Following the Grenfell tragedy, the Government amended Building Regulations in 2018. The changes were to specifically ban cladding designed with combustible materials which is installed on the exterior of a building taller than 18 meters and contains one or more dwellings.
The Building Safety Act 2002, which came into force in June 2022, has also changed the laws around the use of cladding and the remedies for removing cladding from existing buildings.

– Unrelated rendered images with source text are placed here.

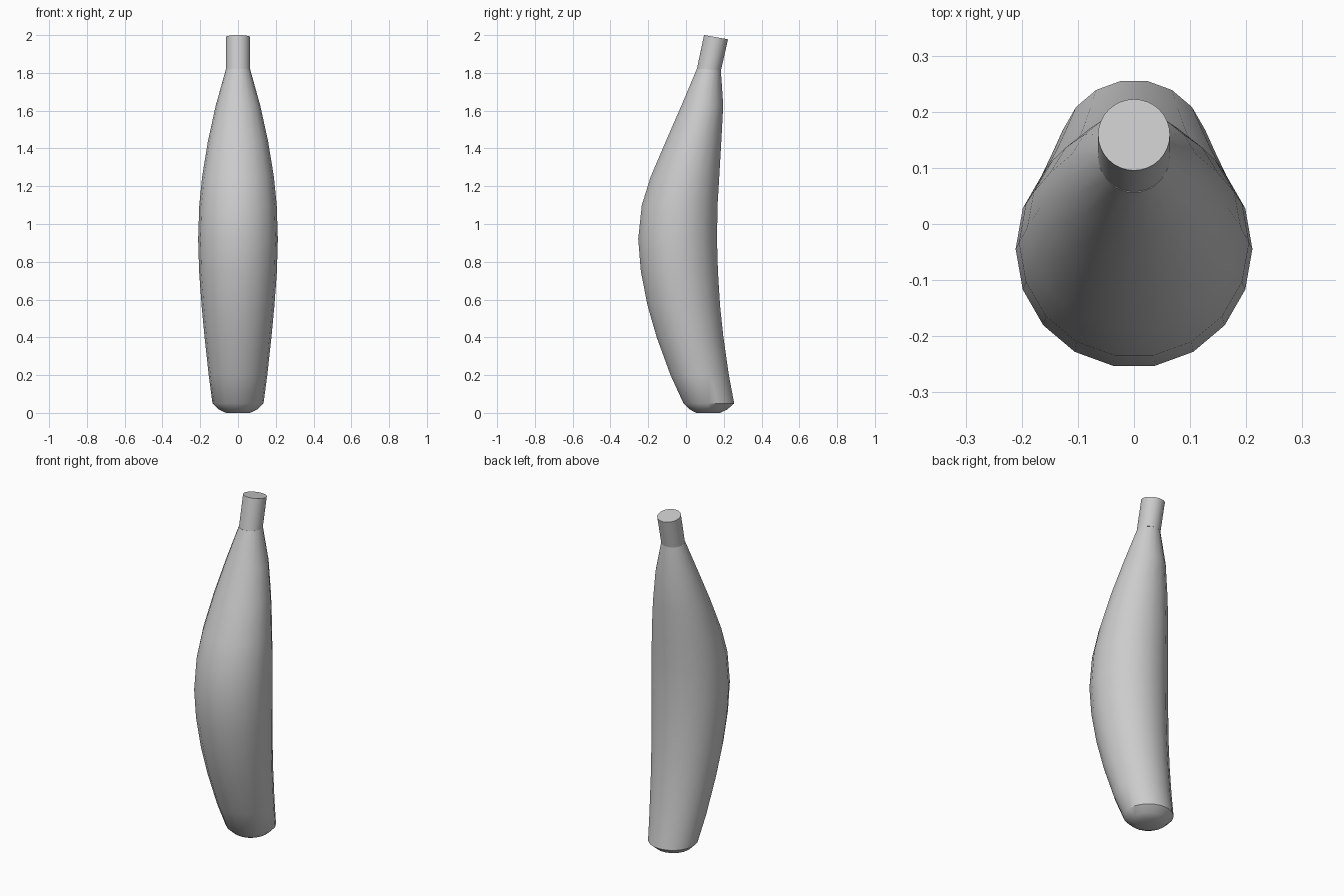
import bpy, bmesh, math
from mathutils import Vector

if "Cube" in bpy.data.objects:
    bpy.data.objects.remove(bpy.data.objects["Cube"])


def loft(name, rings, angle):
    """Skin a stack of closed rings and cap both ends."""
    bm = bmesh.new()
    loops = [[bm.verts.new(p) for p in ring] for ring in rings]
    n = len(loops[0])
    for a, b in zip(loops, loops[1:]):
        for i in range(n):
            j = (i + 1) % n
            bm.faces.new((a[i], a[j], b[j], b[i]))
    bm.faces.new(loops[0][::-1])
    bm.faces.new(loops[-1])
    bmesh.ops.recalc_face_normals(bm, faces=bm.faces)
    mesh = bpy.data.meshes.new(name)
    bm.to_mesh(mesh)
    bm.free()
    ob = bpy.data.objects.new(name, mesh)
    bpy.context.collection.objects.link(ob)
    bpy.ops.object.select_all(action='DESELECT')
    ob.select_set(True)
    bpy.context.view_layer.objects.active = ob
    bpy.ops.object.shade_smooth_by_angle(angle=math.radians(angle))
    return ob


# Fruit body: (z, front y, back y, half width)
SECTIONS = [
    (0.00, 0.055, 0.180, 0.063),
    (0.017, 0.022, 0.217, 0.100),
    (0.05, -0.013, 0.255, 0.135),
    (0.20, -0.082, 0.227, 0.155),
    (0.40, -0.155, 0.198, 0.177),
    (0.57, -0.204, 0.180, 0.193),
    (0.75, -0.239, 0.169, 0.206),
    (0.92, -0.253, 0.164, 0.211),
    (1.10, -0.234, 0.167, 0.205),
    (1.25, -0.187, 0.176, 0.190),
    (1.44, -0.106, 0.187, 0.159),
    (1.63, -0.023, 0.197, 0.117),
    (1.82, 0.057, 0.184, 0.064),
]
SIDES = 18
rings = []
for z, front, back, hw in SECTIONS:
    cy = (front + back) / 2
    ry = (back - front) / 2 / math.cos(math.pi / SIDES)
    rings.append([(hw * math.cos(math.tau * i / SIDES),
                   cy + ry * math.sin(math.tau * i / SIDES), z)
                  for i in range(SIDES)])
loft("fruit_body", rings, 40)

# Stem: short tube leaning backwards with a tilted flat end
tilt = math.radians(10)
stem = []
for cy, cz, t in ((0.121, 1.815, 0.0), (0.159, 1.989, tilt)):
    stem.append([Vector((0.064 * math.cos(a),
                         cy + 0.0645 * math.sin(a) * math.cos(t),
                         cz - 0.0645 * math.sin(a) * math.sin(t)))
                 for a in (math.tau * i / 32 for i in range(32))])
loft("stem", stem, 40)
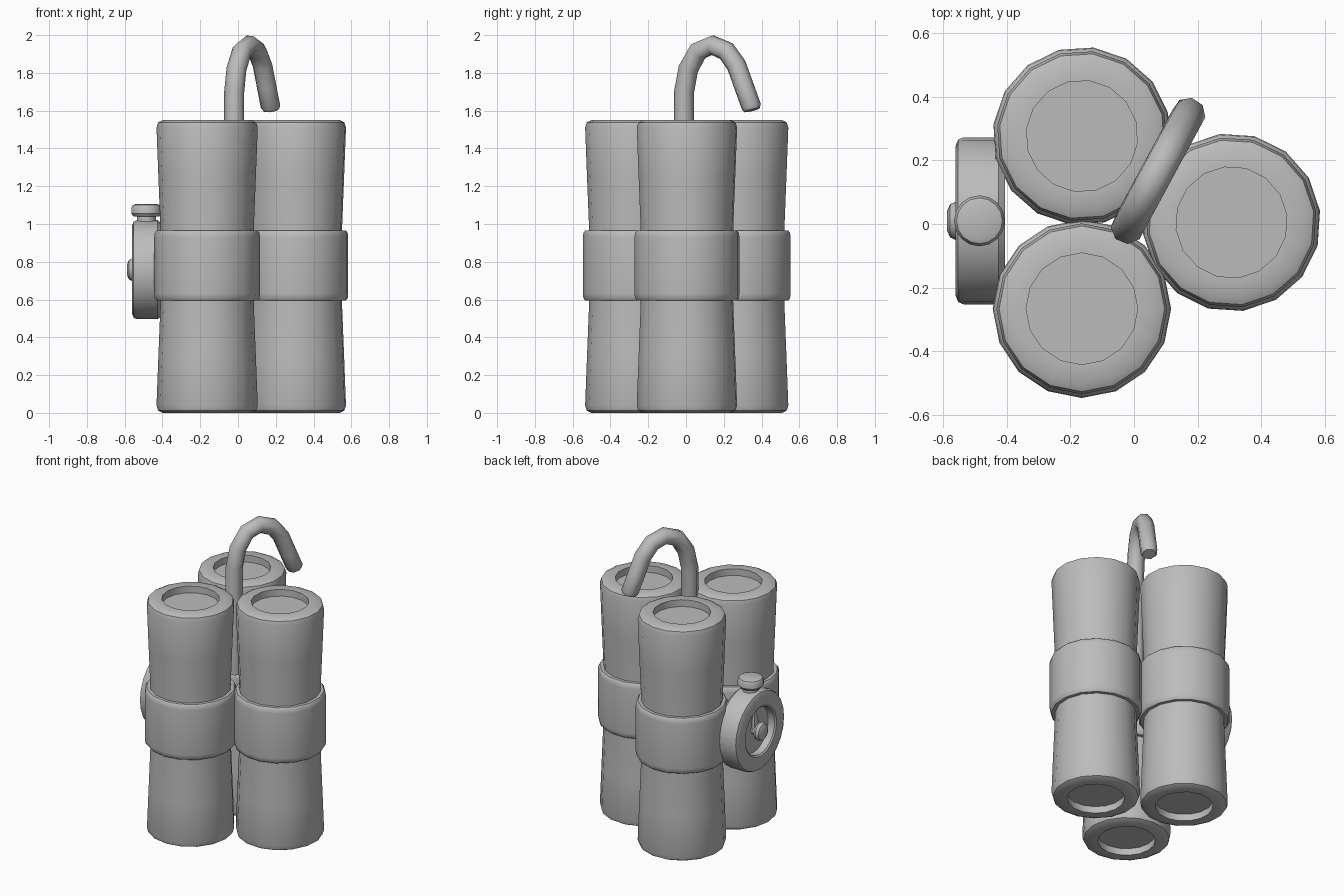
import bpy
import bmesh
import math
from mathutils import Matrix, Vector

cube = bpy.data.objects.get("Cube")
if cube:
    bpy.data.objects.remove(cube, do_unlink=True)

grey = bpy.data.materials.new("plain_grey")
grey.use_nodes = True
grey.diffuse_color = (0.5, 0.5, 0.5, 1)
grey.node_tree.nodes["Principled BSDF"].inputs["Base Color"].default_value = (0.5, 0.5, 0.5, 1)


def finish(obj, angle=35):
    """Give the part its material and smooth shading with sharp edges kept."""
    obj.data.materials.clear()
    obj.data.materials.append(grey)
    bpy.ops.object.select_all(action="DESELECT")
    obj.select_set(True)
    bpy.context.view_layer.objects.active = obj
    bpy.ops.object.shade_smooth_by_angle(angle=math.radians(angle))


def lathe(name, profile, matrix, sides=16):
    """Revolve (radius, height) points around local z and cap both ends."""
    bm = bmesh.new()
    rings = []
    for r, h in profile:
        rings.append([bm.verts.new((r * math.cos(math.tau * i / sides),
                                    r * math.sin(math.tau * i / sides), h))
                      for i in range(sides)])
    for a, b in zip(rings, rings[1:]):
        for i in range(sides):
            j = (i + 1) % sides
            bm.faces.new((a[i], a[j], b[j], b[i]))
    bm.faces.new(rings[0][::-1])
    bm.faces.new(rings[-1])
    bmesh.ops.recalc_face_normals(bm, faces=bm.faces)
    mesh = bpy.data.meshes.new(name)
    bm.to_mesh(mesh)
    bm.free()
    obj = bpy.data.objects.new(name, mesh)
    bpy.context.collection.objects.link(obj)
    obj.matrix_world = matrix
    finish(obj)
    return obj


def mirrored(half, height):
    """Complete a lower half profile with its reflection."""
    return half + [(r, height - h) for r, h in reversed(half)]


# Three waisted sticks with recessed ends, each wrapped by a band
stick_half = [(0.175, 0.045), (0.175, 0), (0.235, 0), (0.26, 0.013),
              (0.268, 0.04), (0.258, 0.3), (0.248, 0.55), (0.245, 0.7)]
band_half = [(0.235, 0), (0.268, 0), (0.277, 0.012), (0.28, 0.035)]
stick_profile = mirrored(stick_half, 1.55)
band_profile = mirrored(band_half, 0.37)
for k, side in enumerate(("front", "left", "back")):
    turn = Matrix.Rotation(k * math.tau / 3, 4, "Z")
    offset = Vector((math.cos(math.radians(240)), math.sin(math.radians(240)), 0)) * 0.313
    place = Matrix.Translation((-0.007, 0.005, 0)) @ turn @ Matrix.Translation(offset)
    lathe(side + "_stick", stick_profile, place)
    lathe(side + "_band", band_profile, place @ Matrix.Translation((0, 0, 0.595)))

# Hooked fuse rising from the middle
path = [(0, 1.0), (0, 1.7), (0.025, 1.82), (0.085, 1.915), (0.17, 1.947),
        (0.255, 1.915), (0.315, 1.84), (0.36, 1.73), (0.405, 1.62), (0.41, 1.603)]
curve = bpy.data.curves.new("fuse", "CURVE")
curve.dimensions = "3D"
curve.bevel_depth = 0.053
curve.bevel_resolution = 2
curve.use_fill_caps = True
spline = curve.splines.new("POLY")
spline.points.add(len(path) - 1)
lean = Vector((0.475, 0.88, 0))
for point, (d, z) in zip(spline.points, path):
    point.co = (-0.02 + lean.x * d, -0.01 + lean.y * d, z, 1)
spline.points[-1].radius = 0.8
fuse = bpy.data.objects.new("fuse", curve)
bpy.context.collection.objects.link(fuse)
bpy.ops.object.select_all(action="DESELECT")
fuse.select_set(True)
bpy.context.view_layer.objects.active = fuse
bpy.ops.object.convert(target="MESH")
finish(bpy.context.view_layer.objects.active, 50)

# Timer dial facing the right side, with a sunken face
dial = Matrix.Translation((-0.405, 0.01, 0.758)) @ Matrix.Rotation(-math.pi / 2, 4, "Y")
lathe("timer_case", [(0.245, 0), (0.262, 0.02), (0.262, 0.13), (0.255, 0.147),
                     (0.235, 0.155), (0.165, 0.155), (0.155, 0.147), (0.155, 0.1)],
      dial, 24)
lathe("timer_knob", [(0.03, 0.09), (0.03, 0.135), (0.055, 0.14), (0.06, 0.155),
                     (0.052, 0.172), (0.03, 0.182)], dial)

# Pointed hand above the knob
hand = Matrix.Translation((-0.515, 0.01, 0.76)) @ Matrix.Diagonal((0.5, 1, 1, 1))
lathe("timer_hand", [(0.03, 0), (0.03, 0.06), (0.004, 0.145)], hand, 8)

# Push button on top of the dial
lathe("timer_button", [(0.05, 0), (0.05, 0.04), (0.068, 0.04), (0.08, 0.055),
                       (0.08, 0.085), (0.072, 0.1), (0.055, 0.106)],
      Matrix.Translation((-0.485, 0.01, 1.0)))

Specifically, it affords qualifying Leaseholders under the Act protection from Landlords who seek to forward the costs for the removal of the cladding systems onto their tenants.
A qualifying Leaseholder is a tenant with a long lease of a single dwelling, is liable to pay service charge, entered into the lease before 14 February 2022 and at the beginning of 14 February 2022 the dwelling was either the tenants only or principal home, they didn’t own any other dwellings or owned no more than 2 dwellings apart from the lease. A qualifying Leaseholder must also have a lease in a self-contained building that contains at least 2 dwellings and is taller than 11 meters or has at least 5 storeys.

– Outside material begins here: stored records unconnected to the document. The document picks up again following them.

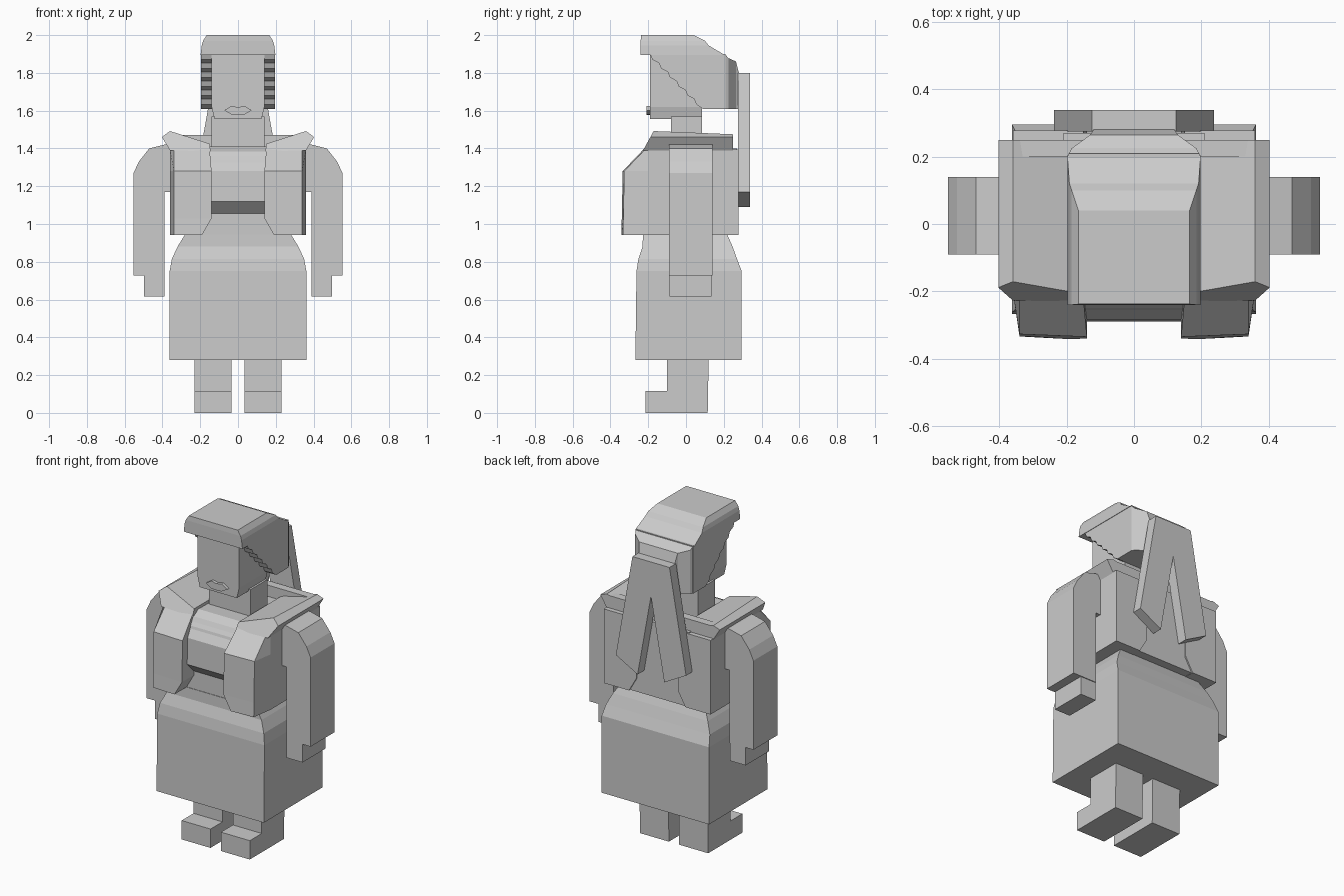
import bpy, bmesh

grey = bpy.data.materials.new("plain grey")
grey.diffuse_color = (0.6, 0.6, 0.6, 1)


def loft(name, rings):
    """Join equal-length rings of points into a closed flat-shaded solid."""
    bm = bmesh.new()
    vs = [[bm.verts.new(p) for p in r] for r in rings]
    n = len(rings[0])
    for a, b in zip(vs, vs[1:]):
        for i in range(n):
            j = (i + 1) % n
            bm.faces.new((a[i], a[j], b[j], b[i]))
    bm.faces.new(vs[0])
    bm.faces.new(vs[-1])
    bmesh.ops.recalc_face_normals(bm, faces=bm.faces)
    me = bpy.data.meshes.new(name)
    bm.to_mesh(me)
    bm.free()
    me.materials.append(grey)
    ob = bpy.data.objects.new(name, me)
    bpy.context.collection.objects.link(ob)
    return ob


def rect(x0, x1, y0, y1, z):
    return [(x0, y0, z), (x1, y0, z), (x1, y1, z), (x0, y1, z)]


def box(name, x0, x1, y0, y1, z0, z1):
    return loft(name, [rect(x0, x1, y0, y1, z) for z in (z0, z1)])


def prism_x(name, yz, x0, x1):
    return loft(name, [[(x, y, z) for y, z in yz] for x in (x0, x1)])


def prism_y(name, xz, y0, y1):
    return loft(name, [[(x, y, z) for x, z in xz] for y in (y0, y1)])


# skirt with rounded hips
loft("skirt", [rect(-w, w, f, b, z) for w, f, b, z in (
    (0.362, -0.268, 0.295, 0.28), (0.362, -0.262, 0.295, 0.75),
    (0.35, -0.252, 0.27, 0.815), (0.32, -0.23, 0.247, 0.88),
    (0.28, -0.228, 0.218, 0.945))])
box("waist", -0.27, 0.27, -0.225, 0.21, 0.94, 1.06)

# shirt: slanted underside, stepped neckline
prism_x("shirt", [(0.27, 0.945), (-0.2, 0.945), (-0.2, 1.03), (-0.29, 1.12),
                  (-0.285, 1.28), (-0.255, 1.325), (-0.25, 1.34),
                  (-0.235, 1.36), (-0.22, 1.385), (-0.17, 1.41),
                  (0.27, 1.40)], -0.21, 0.21)

# neck, head and hair
box("neck", -0.14, 0.14, -0.08, 0.085, 1.39, 1.57)
loft("head", [rect(-0.125, 0.125, -0.19, 0.085, 1.557),
              rect(-0.14, 0.14, -0.19, 0.085, 1.62),
              rect(-0.14, 0.14, -0.19, 0.085, 1.92)])
loft("hair_cap", [rect(-w, w, f, b, z) for w, f, b, z in (
    (0.198, -0.24, 0.205, 1.895), (0.192, -0.24, 0.12, 1.945),
    (0.185, -0.24, 0.10, 1.97), (0.165, -0.238, 0.04, 2.0))])
steps = 6
side = [(0.21, 1.9)]
for i in range(steps):
    t = i / steps
    y, z = -0.19 + 0.28 * t, 1.9 - 0.285 * t
    side += [(y, z), (y + 0.012, z - 0.03)]
side += [(0.09, 1.61), (0.21, 1.61)]
prism_x("hair_sides", side, -0.195, 0.195)
loft("hair_back", [[(-w, y, lo), (w, y, lo), (w, y, hi), (-w, y, hi)]
                   for w, y, lo, hi in ((0.195, 0.205, 1.61, 1.9),
                                        (0.185, 0.225, 1.61, 1.878),
                                        (0.13, 0.265, 1.61, 1.86),
                                        (0.12, 0.28, 1.61, 1.80))])

# lips
lip_half = [(0.0, 1.618), (0.035, 1.626), (0.072, 1.602), (0.035, 1.58)]
lips = lip_half + [(0.0, 1.578)] + [(-x, z) for x, z in lip_half[:0:-1]]
prism_y("lips", lips, -0.208, -0.185)

# back of the collar
box("collar_back", -0.36, 0.36, 0.2, 0.25, 1.385, 1.47)

for s, tag in ((1, "right"), (-1, "left")):
    # leg and shoe in one profile
    prism_x(tag + "_leg", [(0.115, 0), (-0.215, 0), (-0.215, 0.115),
                           (-0.1, 0.115), (-0.1, 0.3), (0.12, 0.3)],
            s * 0.035, s * 0.23)

    # arm with rounded shoulder, and hand
    prism_y(tag + "_arm", [(s * x, z) for x, z in (
        (0.35, 1.42), (0.39, 1.42), (0.47, 1.40), (0.525, 1.33), (0.553, 1.27),
        (0.553, 0.727), (0.39, 0.727), (0.39, 1.17), (0.35, 1.17))],
        -0.09, 0.14)
    box(tag + "_hand", s * 0.39, s * 0.497, -0.088, 0.135, 0.615, 0.73)

    # jacket half: open front, cut away at the hem
    loft(tag + "_jacket", [
        [(s * xi, yf, z), (s * (xo - 0.02), yf + 0.008, z), (s * xo, -0.2, z),
         (s * xo, 0.278, z), (s * xi, 0.278, z)]
        for xi, xo, yf, z in ((0.19, 0.36, -0.342, 0.943),
                              (0.14, 0.36, -0.34, 1.03),
                              (0.14, 0.36, -0.335, 1.28),
                              (0.15, 0.36, -0.225, 1.395))])

    # raised collar over the shoulder, front end leaning back
    sec = [(0.145, 1.385), (0.36, 1.39), (0.403, 1.46), (0.36, 1.492),
           (0.15, 1.425)]
    loft(tag + "_collar", [
        [(s * x, -0.23 + (z - 1.385) * 0.55, z) for x, z in sec],
        [(s * x, 0.25, min(z, 1.475)) for x, z in sec]])

    # tail strand, splaying outward
    prism_y(tag + "_tail_strand", [(s * x, z) for x, z in (
        (0, 1.80), (0.125, 1.80), (0.237, 1.17), (0.09, 1.09), (0, 1.59))],
        0.275, 0.338)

At the moment, this protection is only afforded to qualifying Leaseholders and not Leaseholders of commercial properties. Although this is the case, if the Landlord is the developer of the building or is associated with the developer, then they will not be allowed to forward the costs of the removal of the cladding systems onto Leaseholders whether they are qualifying or not.
Landlords are required to remove what are now deemed unsafe cladding systems from their building to be compliant with the new Building Regulations, and in some cases, at their own costs. This can be an onerous obligation on the landlord given historically the property met all the Building Regulation guidelines but now does not. Landlords might seek to sell their interest in these buildings and effectively pass this cost onto a buyer. This might mean that their building is not as profitable as it might have been before the changes were put in place.
Fire Safety Regulations
The Government has also made changes to the fire safety regulations in the wake of Grenfell.
Landlords are required to provide a fire risk assessment when they let a commercial or residential premise. The new changes to fire safety regulations will consider the changes the Government has put in place around unsafe cladding.
If a fire risk assessment highlights issues that need to be addressed, then a more in-depth assessment will need to be conducted. If this assessment recommends any cladding to be removed, these costs cannot be born on qualifying Leaseholders, as mentioned above. This may mean that landlords could struggle to let a building which has a fire risk assessment with these recommendations.
As stated above, cladding systems can be used to increase the thermal efficiency of the building. This is especially relevant given the proposed changed to the energy performance regulations for lettable properties.
Historically, to let a property, landlords required an Energy Performance Certificate (EPC) rating of E and above. The Government proposes to make changes to the EPC rules which will come into effect in 2025 for any new lettings and 2028 for existing lettings. Landlords with rental properties will need to have EPC ratings of C or above.
This is a large jump from the current regulations and can be especially troublesome for landlords with buildings in a conservation area or listed buildings. Making changes to these buildings to bring them to an EPC rating of C or above may be difficult. This may be particularly troublesome if the building has a cladding system that needs to be removed and replaced to meet the current cladding guidelines and to ensure the thermal efficiency of the building is maintained.
If you would like to discuss the implications of changes to building regulations or would like to find out more about our Commercial Property Services, the specialist team in our Commercial Property Department will be delighted to assist you. If you would like to discuss a matter, please feel free to contact a member of our Commercial Property Department on 01242 574244 and we will be happy to meet you and discuss your transaction.
The information contained on this page has been prepared for the purpose of this blog/article only. The content should not be regarded at any time as a substitute for taking legal advice.